Farida wrapped brown paper bag remnants around an empty pint milk container.
“I’m making little houses for our town,” she said.
“Our town” is a model of a typical pioneer settlement made of cardboard. “We have a barn, some houses, hotels, and mostly what pioneers would have,” Farida said.
Jennie’s contribution to the fledgling town was a photo studio – Jennie’s Photography Studio, to be exact. She said students randomly picked buildings to create, but she decided to trade her first choice. She doesn’t remember what she originally picked, but she does know that the photographer’s studio was better than whatever it was.
In addition to building a pioneer town, cooking pioneer foods, and designing quilt squares, students created fictional young women and wrote about their experiences as early settlers.
Sophia shared the journal of her alter-ego, Tanya Grald.
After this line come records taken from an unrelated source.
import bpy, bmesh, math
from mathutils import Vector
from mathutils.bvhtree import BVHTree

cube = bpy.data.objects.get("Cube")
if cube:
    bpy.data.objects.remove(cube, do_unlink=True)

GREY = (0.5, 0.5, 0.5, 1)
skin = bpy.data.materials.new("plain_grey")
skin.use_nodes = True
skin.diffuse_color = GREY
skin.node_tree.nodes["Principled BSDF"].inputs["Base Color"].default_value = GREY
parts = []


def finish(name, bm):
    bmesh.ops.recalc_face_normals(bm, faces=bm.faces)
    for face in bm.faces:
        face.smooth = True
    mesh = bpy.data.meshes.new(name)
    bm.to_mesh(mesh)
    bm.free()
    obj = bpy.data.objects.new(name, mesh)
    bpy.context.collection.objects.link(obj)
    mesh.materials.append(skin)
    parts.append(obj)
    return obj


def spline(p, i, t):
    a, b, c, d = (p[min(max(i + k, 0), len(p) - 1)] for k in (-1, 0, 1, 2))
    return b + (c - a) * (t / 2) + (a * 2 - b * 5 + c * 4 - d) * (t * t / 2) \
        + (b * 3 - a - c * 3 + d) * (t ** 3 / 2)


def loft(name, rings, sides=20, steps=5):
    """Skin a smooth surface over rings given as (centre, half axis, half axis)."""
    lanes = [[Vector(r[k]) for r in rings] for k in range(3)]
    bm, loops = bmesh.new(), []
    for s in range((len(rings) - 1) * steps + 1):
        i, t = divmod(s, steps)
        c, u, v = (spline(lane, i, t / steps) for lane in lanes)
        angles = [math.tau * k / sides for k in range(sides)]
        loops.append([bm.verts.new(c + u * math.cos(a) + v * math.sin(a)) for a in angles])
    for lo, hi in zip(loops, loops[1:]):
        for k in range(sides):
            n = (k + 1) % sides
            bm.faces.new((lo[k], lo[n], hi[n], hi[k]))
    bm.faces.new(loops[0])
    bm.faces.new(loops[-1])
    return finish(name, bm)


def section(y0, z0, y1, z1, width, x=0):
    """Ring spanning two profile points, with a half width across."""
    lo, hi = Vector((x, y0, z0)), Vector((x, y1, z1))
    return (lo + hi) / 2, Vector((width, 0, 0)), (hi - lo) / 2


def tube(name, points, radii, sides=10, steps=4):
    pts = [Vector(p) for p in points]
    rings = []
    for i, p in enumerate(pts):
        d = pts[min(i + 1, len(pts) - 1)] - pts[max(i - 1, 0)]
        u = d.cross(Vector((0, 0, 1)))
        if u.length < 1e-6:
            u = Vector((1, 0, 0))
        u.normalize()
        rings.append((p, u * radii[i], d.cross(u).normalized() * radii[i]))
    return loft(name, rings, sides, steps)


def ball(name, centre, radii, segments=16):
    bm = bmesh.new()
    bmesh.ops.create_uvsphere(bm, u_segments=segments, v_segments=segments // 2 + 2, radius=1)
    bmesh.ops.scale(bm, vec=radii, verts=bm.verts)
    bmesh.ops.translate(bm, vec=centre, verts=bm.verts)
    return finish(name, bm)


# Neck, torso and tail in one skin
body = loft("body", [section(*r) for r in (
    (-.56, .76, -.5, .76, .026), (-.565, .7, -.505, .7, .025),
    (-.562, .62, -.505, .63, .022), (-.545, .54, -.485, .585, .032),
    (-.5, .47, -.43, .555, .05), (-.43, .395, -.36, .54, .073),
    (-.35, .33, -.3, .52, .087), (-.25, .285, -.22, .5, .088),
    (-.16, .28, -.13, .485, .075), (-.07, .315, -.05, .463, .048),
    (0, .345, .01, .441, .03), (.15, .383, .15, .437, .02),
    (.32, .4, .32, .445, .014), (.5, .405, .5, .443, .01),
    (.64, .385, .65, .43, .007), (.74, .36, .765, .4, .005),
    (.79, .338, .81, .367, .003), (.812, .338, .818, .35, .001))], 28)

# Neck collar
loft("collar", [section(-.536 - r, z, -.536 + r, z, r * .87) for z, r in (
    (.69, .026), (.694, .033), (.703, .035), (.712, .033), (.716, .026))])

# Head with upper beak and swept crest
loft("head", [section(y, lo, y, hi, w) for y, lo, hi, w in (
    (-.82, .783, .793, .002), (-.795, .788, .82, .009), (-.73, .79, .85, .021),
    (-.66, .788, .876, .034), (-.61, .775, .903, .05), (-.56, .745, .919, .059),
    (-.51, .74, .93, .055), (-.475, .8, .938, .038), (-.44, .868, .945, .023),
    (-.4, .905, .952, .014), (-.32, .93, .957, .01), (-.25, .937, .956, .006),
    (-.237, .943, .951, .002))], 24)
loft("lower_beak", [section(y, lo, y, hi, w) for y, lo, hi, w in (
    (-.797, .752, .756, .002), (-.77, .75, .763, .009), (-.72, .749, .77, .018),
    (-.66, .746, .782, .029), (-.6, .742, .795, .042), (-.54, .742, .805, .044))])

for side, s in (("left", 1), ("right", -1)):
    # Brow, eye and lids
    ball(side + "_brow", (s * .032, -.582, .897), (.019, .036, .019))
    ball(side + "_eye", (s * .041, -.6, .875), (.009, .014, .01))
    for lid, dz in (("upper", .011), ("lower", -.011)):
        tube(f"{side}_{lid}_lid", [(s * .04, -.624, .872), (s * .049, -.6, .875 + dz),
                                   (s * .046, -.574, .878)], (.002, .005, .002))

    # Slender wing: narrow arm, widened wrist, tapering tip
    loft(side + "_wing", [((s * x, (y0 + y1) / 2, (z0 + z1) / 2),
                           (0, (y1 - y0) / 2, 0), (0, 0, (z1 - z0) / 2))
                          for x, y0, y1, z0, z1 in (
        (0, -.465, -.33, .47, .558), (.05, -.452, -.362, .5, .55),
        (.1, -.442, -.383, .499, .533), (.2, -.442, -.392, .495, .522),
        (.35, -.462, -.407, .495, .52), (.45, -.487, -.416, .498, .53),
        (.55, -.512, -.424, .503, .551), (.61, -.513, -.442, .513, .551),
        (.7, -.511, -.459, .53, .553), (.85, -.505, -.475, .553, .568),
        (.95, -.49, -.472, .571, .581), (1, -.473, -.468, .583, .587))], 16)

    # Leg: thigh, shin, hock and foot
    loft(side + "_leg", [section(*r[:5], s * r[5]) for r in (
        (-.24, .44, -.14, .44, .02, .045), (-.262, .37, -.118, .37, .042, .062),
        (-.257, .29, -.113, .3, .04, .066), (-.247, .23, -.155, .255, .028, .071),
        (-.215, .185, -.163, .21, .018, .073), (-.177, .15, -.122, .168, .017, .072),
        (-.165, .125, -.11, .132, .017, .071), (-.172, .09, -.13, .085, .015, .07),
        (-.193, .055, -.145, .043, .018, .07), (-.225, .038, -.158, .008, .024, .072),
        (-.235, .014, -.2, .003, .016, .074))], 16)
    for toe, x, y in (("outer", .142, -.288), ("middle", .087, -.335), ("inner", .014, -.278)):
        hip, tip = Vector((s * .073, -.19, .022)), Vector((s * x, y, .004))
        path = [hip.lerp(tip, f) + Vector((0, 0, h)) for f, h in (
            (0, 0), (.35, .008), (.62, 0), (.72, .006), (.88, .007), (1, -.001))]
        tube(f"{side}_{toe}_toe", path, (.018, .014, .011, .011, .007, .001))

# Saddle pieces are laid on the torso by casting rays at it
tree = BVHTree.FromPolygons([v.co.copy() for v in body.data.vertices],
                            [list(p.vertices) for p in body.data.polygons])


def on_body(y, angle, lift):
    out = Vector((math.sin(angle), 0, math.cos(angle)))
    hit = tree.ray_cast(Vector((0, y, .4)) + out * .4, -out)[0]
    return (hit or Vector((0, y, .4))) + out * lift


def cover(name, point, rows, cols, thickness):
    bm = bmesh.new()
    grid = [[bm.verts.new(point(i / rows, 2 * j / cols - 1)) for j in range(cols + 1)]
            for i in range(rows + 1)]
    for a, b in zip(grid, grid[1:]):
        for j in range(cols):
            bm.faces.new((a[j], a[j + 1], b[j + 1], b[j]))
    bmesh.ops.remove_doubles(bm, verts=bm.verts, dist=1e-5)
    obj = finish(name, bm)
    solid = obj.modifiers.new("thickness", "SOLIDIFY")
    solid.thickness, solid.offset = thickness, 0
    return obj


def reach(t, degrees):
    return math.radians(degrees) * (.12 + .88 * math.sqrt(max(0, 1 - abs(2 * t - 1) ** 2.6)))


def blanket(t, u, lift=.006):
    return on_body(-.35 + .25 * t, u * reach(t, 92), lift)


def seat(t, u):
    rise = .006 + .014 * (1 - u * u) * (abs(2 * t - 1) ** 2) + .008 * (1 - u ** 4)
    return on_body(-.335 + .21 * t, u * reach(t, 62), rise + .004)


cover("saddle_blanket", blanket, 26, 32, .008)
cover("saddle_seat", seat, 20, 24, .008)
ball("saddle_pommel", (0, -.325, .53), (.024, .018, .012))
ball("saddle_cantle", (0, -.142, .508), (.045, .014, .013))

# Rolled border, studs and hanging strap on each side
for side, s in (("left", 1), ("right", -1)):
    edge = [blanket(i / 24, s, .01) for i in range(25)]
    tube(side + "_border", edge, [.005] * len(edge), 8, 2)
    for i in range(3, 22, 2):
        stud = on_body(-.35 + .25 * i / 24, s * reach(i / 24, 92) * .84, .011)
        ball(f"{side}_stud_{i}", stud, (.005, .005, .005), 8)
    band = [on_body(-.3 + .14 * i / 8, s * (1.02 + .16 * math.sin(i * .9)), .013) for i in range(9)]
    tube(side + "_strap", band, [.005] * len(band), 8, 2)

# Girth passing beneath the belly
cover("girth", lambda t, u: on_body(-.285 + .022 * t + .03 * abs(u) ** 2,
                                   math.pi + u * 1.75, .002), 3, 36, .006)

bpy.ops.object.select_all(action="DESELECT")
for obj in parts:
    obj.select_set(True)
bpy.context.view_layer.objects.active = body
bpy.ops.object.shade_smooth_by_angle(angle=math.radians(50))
Tanya immigrated to Minneapolis from Sweden with her parents and nine siblings in 1852. Her journal recounts her journey and experiences as a settler in the new country.
Speaking as Tanya, Sophia explained, “We came for more land and a better life.”
According to the journal, the family experienced many hardships while they traveled, including a lack of fresh food. “They used hardtack when traveling so it wouldn’t get moldy or old,” Sophia explained.
In the journal, Tanya wrote: “I do not like hardtack. It makes me want to gag. I do not tell Ma or Pa that because they will not want to hear it.”
Sophia said the students made hardtack in class using just flour and water. “It was hard. I couldn’t get through it,” she laughed. “I ended up sucking on it.”
Kira enjoyed the field trips and looking at actual items used during pioneer days. “You are in a room where pioneer people lived,” she said about visiting Oliver Kelley Farm in Elk River. “It felt like I was one of the people who lived there.”
Teacher’s Assistant Evie enjoyed the class as much as the students. “It’s been pretty awesome,” she said. “All the field trips we went on were really interesting. I learned a lot about pioneer life.”
Evie – or “Evsters” as the girls nicknamed her – loved seeing how Summer Academy makes learning come alive.
“All the girls were so engaged in the learning because they want to be here,” she observed.
Well said, Evsters.